Conventional geographical units of any kind often lead the imagination along set pathways. Originality of thought can therefore be be enhanced by the creation of novel regionalization schemes. One of the more intriguing new regions to be proposed in recent years is Zomia, a term coined by historian Willem van Schendel in 2002, and expanded upon by James C. Scott in his recent book The Art of Not Being Governed: An Anarchist History of Upland Southeast Asia. As Scott’s title indicates, Zomia denotes the mountainous areas of mainland Southeast Asia, along with adjacent parts of India and China, that have historically resisted incorporation into the states centered in the lowland basins of the larger region.
In one sense, injustice is done to the very concept of Zomia by delineating it on a map with precise boundaries. Premodern Southeast Asian states themselves were not spatially bounded, let alone this anarchic hill country. Still, it can be useful to map the general area of Zomia, which I have done above.

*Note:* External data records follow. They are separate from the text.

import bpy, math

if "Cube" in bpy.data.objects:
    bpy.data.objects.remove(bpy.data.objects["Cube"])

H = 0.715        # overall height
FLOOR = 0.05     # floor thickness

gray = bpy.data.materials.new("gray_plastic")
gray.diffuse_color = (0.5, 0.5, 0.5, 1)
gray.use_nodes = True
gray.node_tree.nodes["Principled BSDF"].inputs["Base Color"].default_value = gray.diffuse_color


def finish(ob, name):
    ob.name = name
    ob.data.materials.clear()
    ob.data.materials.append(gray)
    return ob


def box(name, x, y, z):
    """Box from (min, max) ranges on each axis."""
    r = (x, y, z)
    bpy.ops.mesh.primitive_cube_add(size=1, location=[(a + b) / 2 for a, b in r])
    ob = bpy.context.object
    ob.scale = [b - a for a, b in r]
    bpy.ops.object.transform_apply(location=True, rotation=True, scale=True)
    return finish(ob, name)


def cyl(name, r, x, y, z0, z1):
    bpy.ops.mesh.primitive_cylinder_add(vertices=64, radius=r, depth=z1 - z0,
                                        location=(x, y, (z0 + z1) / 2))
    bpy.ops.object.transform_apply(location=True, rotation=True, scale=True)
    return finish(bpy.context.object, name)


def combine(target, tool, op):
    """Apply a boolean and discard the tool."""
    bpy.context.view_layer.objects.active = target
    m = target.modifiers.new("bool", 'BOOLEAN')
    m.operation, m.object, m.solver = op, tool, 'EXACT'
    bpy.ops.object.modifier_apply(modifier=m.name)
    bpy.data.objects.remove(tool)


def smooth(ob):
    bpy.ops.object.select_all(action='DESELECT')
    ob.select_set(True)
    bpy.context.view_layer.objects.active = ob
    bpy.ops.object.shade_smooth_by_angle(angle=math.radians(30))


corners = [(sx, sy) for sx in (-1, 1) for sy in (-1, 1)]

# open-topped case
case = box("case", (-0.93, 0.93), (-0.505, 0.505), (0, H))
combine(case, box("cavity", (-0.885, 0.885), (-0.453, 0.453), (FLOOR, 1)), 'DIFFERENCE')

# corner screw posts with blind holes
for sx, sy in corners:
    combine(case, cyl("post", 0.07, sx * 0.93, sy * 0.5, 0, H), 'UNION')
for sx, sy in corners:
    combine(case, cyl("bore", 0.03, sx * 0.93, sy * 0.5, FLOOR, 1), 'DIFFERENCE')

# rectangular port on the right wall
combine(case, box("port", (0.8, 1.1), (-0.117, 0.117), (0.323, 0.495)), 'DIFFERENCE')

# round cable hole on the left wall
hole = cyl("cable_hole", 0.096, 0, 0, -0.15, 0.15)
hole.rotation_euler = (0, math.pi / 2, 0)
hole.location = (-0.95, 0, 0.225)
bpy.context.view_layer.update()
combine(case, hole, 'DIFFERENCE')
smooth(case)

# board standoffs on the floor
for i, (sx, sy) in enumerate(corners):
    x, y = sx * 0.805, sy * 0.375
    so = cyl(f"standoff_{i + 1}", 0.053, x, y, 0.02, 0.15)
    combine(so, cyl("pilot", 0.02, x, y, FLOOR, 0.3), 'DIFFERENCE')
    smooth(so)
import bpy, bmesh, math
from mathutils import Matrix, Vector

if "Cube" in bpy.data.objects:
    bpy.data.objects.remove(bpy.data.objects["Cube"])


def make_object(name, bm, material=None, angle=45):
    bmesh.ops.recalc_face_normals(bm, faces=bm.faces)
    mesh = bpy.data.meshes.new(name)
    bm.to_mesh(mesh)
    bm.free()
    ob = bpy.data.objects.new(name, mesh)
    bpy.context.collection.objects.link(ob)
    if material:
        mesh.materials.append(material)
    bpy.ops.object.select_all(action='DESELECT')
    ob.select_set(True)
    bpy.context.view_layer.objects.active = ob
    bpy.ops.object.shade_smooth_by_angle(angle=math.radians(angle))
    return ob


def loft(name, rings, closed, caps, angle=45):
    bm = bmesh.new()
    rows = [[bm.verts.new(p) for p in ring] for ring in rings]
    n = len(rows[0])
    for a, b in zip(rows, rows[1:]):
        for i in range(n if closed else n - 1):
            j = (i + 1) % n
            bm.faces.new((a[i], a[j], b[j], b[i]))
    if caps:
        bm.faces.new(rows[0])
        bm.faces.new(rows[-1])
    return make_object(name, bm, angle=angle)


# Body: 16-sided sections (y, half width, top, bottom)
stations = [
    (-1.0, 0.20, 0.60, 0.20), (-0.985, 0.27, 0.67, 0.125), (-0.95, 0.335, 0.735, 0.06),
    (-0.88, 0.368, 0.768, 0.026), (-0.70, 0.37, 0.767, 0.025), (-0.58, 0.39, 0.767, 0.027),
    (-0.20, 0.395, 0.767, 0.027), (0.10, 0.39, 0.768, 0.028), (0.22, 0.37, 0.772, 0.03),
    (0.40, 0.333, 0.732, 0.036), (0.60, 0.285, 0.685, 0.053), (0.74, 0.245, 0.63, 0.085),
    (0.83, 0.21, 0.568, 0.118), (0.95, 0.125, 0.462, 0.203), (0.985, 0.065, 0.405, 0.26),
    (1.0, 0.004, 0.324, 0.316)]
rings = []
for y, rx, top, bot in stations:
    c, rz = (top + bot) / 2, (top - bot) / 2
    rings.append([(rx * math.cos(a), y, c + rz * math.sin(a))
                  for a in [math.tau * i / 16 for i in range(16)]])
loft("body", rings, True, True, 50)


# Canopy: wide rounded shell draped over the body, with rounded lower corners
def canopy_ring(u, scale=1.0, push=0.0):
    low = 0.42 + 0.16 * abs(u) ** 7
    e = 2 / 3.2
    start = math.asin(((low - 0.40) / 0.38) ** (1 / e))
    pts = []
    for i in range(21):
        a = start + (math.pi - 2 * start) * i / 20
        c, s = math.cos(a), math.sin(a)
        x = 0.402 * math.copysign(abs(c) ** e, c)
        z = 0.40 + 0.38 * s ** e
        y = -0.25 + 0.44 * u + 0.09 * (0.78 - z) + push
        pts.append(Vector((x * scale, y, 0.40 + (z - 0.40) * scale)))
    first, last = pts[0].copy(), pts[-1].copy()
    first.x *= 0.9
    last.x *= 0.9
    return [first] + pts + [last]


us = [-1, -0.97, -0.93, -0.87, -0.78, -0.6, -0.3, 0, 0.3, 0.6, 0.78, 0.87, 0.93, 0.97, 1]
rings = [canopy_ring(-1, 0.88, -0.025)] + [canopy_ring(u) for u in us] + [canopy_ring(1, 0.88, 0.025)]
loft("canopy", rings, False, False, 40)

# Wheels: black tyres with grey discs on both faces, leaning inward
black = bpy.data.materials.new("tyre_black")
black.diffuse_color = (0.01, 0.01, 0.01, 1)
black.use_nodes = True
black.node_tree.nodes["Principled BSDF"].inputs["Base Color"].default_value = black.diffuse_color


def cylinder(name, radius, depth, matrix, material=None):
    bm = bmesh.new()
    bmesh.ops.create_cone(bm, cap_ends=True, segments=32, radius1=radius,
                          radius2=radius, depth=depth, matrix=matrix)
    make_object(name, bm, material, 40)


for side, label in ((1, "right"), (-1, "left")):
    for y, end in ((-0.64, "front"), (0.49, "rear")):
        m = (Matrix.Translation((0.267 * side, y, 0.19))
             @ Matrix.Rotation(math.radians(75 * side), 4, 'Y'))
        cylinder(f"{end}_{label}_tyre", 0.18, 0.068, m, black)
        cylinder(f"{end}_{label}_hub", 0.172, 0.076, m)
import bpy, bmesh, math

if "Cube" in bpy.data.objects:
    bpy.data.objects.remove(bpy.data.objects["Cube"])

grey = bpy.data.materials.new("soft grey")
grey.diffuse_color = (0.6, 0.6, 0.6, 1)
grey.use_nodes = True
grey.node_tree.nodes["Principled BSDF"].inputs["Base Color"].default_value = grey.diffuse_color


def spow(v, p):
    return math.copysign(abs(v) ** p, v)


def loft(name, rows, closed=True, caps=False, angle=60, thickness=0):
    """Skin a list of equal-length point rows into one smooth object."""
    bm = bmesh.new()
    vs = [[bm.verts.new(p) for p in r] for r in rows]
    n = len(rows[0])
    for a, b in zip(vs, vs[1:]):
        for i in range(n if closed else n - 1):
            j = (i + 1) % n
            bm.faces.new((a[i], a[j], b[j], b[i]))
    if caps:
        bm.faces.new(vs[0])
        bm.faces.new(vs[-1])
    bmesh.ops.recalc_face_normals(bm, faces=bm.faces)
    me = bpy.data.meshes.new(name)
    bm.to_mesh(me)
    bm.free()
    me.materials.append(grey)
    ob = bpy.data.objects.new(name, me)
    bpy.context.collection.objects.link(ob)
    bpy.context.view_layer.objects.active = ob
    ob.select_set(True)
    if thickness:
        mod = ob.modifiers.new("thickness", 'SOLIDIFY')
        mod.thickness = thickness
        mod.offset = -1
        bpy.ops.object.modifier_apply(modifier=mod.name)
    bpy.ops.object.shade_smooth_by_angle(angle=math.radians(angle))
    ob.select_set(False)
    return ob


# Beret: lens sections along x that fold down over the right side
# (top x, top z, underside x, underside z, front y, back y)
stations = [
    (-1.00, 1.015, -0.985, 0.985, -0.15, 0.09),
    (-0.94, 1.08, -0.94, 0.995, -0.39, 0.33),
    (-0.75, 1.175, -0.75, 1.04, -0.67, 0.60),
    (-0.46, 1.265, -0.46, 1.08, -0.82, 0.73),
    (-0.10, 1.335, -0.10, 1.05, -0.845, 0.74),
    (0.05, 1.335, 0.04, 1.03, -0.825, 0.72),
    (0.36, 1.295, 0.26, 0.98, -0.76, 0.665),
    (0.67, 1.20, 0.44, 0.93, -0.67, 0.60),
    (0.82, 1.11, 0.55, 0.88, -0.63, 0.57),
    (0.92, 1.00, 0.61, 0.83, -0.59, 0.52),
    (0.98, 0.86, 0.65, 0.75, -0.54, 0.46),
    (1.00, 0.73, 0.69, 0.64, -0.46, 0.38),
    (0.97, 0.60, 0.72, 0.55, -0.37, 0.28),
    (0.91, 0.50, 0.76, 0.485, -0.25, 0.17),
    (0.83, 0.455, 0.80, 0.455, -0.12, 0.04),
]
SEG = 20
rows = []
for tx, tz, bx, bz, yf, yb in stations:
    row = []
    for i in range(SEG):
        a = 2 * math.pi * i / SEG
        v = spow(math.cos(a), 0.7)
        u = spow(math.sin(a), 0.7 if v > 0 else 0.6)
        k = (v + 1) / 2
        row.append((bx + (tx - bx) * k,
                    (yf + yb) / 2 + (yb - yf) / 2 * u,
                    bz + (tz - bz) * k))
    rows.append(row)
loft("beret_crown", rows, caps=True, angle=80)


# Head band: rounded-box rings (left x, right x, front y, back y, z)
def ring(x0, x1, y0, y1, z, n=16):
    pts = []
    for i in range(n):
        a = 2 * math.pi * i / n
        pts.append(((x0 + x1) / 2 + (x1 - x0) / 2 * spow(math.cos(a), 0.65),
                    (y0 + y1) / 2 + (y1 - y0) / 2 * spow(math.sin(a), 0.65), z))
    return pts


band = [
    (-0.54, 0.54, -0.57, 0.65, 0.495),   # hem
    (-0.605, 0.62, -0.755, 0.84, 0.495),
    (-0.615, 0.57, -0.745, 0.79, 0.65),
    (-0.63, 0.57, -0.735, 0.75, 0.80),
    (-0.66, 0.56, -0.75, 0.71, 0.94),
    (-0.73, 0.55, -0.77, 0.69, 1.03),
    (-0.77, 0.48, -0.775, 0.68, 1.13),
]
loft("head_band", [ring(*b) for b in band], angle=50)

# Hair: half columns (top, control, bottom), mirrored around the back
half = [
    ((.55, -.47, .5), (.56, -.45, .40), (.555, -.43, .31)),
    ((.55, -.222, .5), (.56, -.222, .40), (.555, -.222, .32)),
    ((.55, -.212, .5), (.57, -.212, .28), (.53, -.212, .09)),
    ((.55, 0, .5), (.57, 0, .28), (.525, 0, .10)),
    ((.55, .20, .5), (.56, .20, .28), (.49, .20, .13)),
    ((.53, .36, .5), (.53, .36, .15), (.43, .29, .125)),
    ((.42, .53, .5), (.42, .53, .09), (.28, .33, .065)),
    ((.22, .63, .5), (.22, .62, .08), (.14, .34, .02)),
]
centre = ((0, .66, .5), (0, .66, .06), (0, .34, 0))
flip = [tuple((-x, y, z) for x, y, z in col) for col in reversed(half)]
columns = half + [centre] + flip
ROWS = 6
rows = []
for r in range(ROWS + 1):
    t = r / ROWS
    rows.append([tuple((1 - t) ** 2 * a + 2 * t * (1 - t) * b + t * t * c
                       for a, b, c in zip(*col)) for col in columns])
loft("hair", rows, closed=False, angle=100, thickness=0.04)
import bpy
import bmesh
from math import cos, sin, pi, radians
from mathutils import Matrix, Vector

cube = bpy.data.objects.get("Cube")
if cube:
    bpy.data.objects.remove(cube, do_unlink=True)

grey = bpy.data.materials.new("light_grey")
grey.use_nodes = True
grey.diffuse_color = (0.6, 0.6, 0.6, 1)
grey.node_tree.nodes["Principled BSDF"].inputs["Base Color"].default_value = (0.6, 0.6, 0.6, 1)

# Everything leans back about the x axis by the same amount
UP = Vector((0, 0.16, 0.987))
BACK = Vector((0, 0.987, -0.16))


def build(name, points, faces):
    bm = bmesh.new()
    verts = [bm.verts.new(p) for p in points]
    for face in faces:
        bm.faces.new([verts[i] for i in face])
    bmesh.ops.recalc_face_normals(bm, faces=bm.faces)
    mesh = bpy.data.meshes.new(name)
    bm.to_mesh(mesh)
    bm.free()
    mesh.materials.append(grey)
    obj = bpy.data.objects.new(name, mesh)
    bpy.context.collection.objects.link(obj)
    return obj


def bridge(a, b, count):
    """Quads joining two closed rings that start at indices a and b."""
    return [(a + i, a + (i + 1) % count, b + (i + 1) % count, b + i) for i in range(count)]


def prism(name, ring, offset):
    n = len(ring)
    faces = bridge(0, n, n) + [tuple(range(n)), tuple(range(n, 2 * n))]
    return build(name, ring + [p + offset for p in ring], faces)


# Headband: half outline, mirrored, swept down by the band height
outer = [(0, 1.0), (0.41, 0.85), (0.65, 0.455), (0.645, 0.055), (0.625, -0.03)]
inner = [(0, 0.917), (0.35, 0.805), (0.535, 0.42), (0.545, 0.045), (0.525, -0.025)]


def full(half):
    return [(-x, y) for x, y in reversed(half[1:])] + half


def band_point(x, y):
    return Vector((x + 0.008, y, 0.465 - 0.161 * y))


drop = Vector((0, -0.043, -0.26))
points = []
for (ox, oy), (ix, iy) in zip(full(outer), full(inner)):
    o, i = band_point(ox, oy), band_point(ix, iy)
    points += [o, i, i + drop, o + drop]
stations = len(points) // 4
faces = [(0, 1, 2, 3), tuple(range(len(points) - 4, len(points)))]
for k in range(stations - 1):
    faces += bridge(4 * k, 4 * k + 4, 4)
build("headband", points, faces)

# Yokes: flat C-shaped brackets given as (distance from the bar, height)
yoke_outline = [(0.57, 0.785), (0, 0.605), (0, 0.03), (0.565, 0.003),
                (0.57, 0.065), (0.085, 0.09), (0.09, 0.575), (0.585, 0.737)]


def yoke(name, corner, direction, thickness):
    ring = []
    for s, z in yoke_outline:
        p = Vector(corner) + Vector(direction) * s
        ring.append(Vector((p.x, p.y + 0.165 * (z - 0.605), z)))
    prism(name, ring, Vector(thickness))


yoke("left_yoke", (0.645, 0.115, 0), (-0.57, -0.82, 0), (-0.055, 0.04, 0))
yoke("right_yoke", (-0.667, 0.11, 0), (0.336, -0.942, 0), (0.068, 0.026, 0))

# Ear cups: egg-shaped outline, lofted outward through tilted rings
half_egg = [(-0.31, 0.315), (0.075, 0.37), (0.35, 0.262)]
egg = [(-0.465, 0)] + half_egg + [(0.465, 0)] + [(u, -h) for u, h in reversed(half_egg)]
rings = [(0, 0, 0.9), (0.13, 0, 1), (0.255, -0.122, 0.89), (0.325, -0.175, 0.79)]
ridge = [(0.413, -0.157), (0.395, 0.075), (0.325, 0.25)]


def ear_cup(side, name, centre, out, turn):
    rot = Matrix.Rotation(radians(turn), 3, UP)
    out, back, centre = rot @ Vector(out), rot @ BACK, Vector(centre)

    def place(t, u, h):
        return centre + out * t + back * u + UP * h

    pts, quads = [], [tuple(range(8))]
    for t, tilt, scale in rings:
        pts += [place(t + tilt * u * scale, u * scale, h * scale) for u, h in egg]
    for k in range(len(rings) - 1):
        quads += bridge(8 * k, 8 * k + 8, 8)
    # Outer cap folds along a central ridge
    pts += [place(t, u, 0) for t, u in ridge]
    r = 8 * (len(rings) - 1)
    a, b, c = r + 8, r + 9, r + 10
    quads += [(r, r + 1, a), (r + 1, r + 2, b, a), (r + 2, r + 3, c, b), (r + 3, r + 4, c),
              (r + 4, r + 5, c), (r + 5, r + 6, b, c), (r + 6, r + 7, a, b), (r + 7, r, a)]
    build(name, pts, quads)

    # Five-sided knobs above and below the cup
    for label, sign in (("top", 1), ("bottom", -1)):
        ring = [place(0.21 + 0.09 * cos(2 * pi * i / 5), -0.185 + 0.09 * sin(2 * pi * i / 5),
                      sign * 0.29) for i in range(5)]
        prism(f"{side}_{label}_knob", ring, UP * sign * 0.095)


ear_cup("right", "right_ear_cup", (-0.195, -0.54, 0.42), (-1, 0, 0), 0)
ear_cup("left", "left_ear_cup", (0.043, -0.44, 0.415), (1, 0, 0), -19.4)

My map is a little different from that of James Scott, on which it is based. I include a bit less of northern Thailand, and substantially less of upper Burma and of Assam, as these areas were important centers of state formation in the pre-colonial era. (I probably should also have excluded the Indian state of Manipur, as it too was the site of a significant, if usually ignored, indigenous state.)
One of the advantages of the concept of Zomia is the fact that it cuts across the boundaries of South, East, and Southeast Asia. While these world regions have their utility, they can also restrict the scholarly imagination. One cannot do justice to the societies of Zomia if one examines them only from the perspective of Southeast Asian studies.